A Change Is Needed. Essay, Research Paper
It’s been two years since Gen. Barry McCaffrey, the nation’s drug czar under the Democratic Clinton administration, urged reform of the state’s harsh Rockefeller Drug Laws. During that time, much in the debate has changed, but one constant remains: The Rockefeller statutes are still on the books, as Draconian as ever, and still in need of urgent reform.
In 1999, Gen. McCaffrey found himself in an alliance with Gov. Pataki in urging reform, even though the governor dismissed the general’s position as politically motivated. In truth, the general was only calling for what Mr. Pataki himself had proposed — reform — while the leader of the Democratic Assembly, Speaker Sheldon Silver, was a surprise holdout, fearing reform might make his fellow Democrats appear soft on crime.
Much has changed in the interim. Now it is Mr. Silver who has come out for reforms that have gained Gen. McCaffrey’s support. The plan would give judges more discretion in sentencing and stress treatment as an alternative to incarceration. In the general’s view, this is the approach necessary to reverse the misguided Rockefeller Drug Laws that were “passed during a time of enormous fear, anxiety and lack of understanding of the issues.” They take a get-tough approach to drug crime by mandating a minimum sentence of 15 years to life for possession of four ounces, or sale of two, of an illegal substance, even if it is a first offense.

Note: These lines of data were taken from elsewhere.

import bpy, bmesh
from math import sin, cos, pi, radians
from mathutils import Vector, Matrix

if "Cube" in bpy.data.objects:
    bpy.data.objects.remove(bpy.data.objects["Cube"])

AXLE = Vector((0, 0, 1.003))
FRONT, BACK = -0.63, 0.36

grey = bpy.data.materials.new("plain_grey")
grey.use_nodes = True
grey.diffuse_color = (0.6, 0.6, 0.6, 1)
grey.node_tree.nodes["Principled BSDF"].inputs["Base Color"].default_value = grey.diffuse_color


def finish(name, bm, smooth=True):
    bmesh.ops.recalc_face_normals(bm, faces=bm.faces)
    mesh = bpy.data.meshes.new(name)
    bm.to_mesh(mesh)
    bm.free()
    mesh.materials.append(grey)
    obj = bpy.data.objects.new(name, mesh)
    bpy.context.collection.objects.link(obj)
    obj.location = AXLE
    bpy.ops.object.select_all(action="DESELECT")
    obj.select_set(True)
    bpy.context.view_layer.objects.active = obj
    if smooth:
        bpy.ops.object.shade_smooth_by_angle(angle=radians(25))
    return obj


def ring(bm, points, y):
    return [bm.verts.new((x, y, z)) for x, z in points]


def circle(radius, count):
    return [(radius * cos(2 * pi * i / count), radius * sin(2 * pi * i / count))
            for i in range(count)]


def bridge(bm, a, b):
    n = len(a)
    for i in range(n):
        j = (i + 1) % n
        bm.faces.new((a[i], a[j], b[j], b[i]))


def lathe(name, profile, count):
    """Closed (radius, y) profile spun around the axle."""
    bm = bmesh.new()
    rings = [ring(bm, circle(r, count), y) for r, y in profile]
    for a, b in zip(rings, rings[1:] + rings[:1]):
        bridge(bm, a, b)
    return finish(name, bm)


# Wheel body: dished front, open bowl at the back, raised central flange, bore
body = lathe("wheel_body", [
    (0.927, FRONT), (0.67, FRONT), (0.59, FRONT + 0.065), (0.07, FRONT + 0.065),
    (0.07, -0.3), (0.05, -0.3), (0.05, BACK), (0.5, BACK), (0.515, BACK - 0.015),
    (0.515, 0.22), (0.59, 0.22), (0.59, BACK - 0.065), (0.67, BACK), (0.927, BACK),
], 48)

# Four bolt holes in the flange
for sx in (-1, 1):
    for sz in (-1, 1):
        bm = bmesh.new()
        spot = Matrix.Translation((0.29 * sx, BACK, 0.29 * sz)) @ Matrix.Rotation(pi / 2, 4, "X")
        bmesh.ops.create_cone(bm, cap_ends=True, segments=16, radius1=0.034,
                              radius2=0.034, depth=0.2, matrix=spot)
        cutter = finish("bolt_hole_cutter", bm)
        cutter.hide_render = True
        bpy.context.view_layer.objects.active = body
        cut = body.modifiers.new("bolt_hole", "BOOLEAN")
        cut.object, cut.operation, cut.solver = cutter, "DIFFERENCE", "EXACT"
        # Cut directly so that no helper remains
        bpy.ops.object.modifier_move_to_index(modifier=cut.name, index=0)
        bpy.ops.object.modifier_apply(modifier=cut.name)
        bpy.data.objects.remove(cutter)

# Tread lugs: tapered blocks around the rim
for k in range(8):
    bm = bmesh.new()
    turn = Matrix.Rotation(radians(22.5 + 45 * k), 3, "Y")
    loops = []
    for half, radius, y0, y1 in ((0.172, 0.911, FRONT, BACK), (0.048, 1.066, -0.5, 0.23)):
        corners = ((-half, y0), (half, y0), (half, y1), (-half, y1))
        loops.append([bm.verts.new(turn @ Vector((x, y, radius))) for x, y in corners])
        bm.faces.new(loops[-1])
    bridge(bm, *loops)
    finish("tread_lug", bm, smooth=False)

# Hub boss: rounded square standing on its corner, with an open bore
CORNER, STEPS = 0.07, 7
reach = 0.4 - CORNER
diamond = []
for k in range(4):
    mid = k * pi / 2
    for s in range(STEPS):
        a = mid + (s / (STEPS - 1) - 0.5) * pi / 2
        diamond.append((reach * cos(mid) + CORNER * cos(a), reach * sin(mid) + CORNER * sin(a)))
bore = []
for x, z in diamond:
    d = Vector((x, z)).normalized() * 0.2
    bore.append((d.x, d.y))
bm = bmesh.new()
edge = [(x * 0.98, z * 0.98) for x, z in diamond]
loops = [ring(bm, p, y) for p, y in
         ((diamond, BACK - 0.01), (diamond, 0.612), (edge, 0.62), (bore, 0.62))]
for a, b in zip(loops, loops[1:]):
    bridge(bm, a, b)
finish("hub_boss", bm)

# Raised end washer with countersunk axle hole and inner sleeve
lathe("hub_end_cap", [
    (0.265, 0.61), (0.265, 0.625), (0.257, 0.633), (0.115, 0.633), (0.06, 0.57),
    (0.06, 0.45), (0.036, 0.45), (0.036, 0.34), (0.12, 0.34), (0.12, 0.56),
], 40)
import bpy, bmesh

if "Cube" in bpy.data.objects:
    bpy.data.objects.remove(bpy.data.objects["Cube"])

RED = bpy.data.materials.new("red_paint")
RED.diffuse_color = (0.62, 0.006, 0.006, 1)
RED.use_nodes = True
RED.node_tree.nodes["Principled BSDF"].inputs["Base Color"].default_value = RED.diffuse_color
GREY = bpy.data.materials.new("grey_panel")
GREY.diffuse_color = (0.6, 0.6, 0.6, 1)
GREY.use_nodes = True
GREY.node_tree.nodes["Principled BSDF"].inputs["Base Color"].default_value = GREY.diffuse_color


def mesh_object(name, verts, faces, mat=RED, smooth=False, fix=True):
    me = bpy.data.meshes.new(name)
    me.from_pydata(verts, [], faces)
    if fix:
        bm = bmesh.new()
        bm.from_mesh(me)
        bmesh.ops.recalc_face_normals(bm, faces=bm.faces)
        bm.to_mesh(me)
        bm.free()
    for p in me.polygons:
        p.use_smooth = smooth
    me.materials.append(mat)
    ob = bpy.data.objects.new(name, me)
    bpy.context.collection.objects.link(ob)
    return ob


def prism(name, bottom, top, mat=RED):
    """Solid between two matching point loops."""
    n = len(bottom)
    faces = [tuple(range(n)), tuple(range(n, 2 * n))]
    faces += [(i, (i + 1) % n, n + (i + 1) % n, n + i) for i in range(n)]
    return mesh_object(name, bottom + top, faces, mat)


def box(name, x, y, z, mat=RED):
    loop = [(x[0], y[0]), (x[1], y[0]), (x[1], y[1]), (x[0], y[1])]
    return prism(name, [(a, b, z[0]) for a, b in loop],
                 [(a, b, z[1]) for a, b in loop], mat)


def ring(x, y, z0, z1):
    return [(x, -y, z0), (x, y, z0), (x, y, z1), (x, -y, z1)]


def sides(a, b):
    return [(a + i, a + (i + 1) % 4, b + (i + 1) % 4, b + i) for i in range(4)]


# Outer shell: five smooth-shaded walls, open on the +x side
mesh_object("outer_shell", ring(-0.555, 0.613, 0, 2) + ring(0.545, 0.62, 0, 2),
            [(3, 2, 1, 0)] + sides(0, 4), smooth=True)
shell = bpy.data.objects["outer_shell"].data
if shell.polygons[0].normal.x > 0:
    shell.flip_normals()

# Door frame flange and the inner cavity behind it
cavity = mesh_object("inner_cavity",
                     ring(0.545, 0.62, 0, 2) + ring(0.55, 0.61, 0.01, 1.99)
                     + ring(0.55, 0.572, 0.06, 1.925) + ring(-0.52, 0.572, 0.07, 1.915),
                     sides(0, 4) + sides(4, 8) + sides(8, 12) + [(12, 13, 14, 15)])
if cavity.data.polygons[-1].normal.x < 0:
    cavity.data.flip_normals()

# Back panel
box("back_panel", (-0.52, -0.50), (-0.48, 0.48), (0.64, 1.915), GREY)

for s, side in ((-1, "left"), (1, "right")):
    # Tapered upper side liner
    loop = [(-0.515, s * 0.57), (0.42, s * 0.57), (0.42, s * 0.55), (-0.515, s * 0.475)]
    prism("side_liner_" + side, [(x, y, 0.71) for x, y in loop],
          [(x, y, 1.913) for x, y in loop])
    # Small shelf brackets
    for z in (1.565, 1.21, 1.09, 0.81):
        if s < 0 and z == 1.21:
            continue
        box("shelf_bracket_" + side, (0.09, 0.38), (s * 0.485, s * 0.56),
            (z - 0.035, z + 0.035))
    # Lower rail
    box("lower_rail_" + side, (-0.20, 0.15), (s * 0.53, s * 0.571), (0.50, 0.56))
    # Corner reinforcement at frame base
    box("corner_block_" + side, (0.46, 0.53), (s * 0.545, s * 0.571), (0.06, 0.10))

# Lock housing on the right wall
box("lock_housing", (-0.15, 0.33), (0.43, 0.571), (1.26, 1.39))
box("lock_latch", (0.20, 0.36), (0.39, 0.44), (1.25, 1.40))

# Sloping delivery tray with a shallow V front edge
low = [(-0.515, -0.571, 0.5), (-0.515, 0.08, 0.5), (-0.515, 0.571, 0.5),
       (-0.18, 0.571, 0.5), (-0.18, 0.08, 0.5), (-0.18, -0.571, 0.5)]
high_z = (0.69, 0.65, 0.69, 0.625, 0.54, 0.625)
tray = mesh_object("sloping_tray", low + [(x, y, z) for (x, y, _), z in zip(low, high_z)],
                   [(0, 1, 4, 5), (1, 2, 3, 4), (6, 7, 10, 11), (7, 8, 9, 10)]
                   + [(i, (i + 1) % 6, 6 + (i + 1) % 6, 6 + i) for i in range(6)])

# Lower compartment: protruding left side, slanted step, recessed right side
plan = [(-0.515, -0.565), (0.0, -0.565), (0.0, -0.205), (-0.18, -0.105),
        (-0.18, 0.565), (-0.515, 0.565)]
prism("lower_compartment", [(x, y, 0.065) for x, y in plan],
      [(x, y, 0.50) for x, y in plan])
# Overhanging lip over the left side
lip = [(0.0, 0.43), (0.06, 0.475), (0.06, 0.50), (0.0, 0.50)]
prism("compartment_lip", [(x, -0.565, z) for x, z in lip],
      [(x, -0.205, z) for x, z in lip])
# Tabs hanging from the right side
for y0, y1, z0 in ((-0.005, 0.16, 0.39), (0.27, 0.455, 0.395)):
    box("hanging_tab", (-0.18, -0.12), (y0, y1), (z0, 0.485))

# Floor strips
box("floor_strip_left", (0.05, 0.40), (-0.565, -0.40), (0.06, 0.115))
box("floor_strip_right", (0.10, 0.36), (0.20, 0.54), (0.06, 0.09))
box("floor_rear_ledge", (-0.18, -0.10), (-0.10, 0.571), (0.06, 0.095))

That is not to say that Mr. Pataki has abandoned reform. To the contrary, he has advanced a package that also would provide for judicial discretion and treatment alternatives. But unlike the Assembly plan, the governor would not include Class B felons as eligible for treatment. Under the Assembly plan, drug offenders Class B down to E would be eligible.
The governor also proposes to strengthen laws on marijuana possession and distribution, claiming that present statutes are too lax. The sale, or attempted sale, of any amount of marijuana would be upgraded to a felony for some second offenses, while other marijuana felonies would draw longer sentences.
Mr. Pataki defends his position on ruling out treatment for Class B felonies on the grounds that the goal is to keep drug kingpins behind bars, just as the Rockefeller Drug Laws were supposed to do. That would be a credible position if only the Rockefeller laws had attained that goal. But they did not. As for marijuana, even some district attorneys, who oppose Rockefeller drug law reform, are mystified. Why crowd the jails with more low-level offenders if the goal of reform is to reduce the prison population by encouraging treatment as an option to incarceration?
Gen. McCaffrey’s views come at an opportune time. Despite the enthusiasm for drug law reform earlier this year, the issue has faded from the public consciousness and the prospects for passage do not seem as promising today as they were only a few months ago. But now with the former drug czar repeating the call to undo the damages of 28 years of failure, perhaps the governor and lawmakers on both sides will get serious about reaching a middle ground — one where an enlightened drug policy can replace one crafted in ignorance.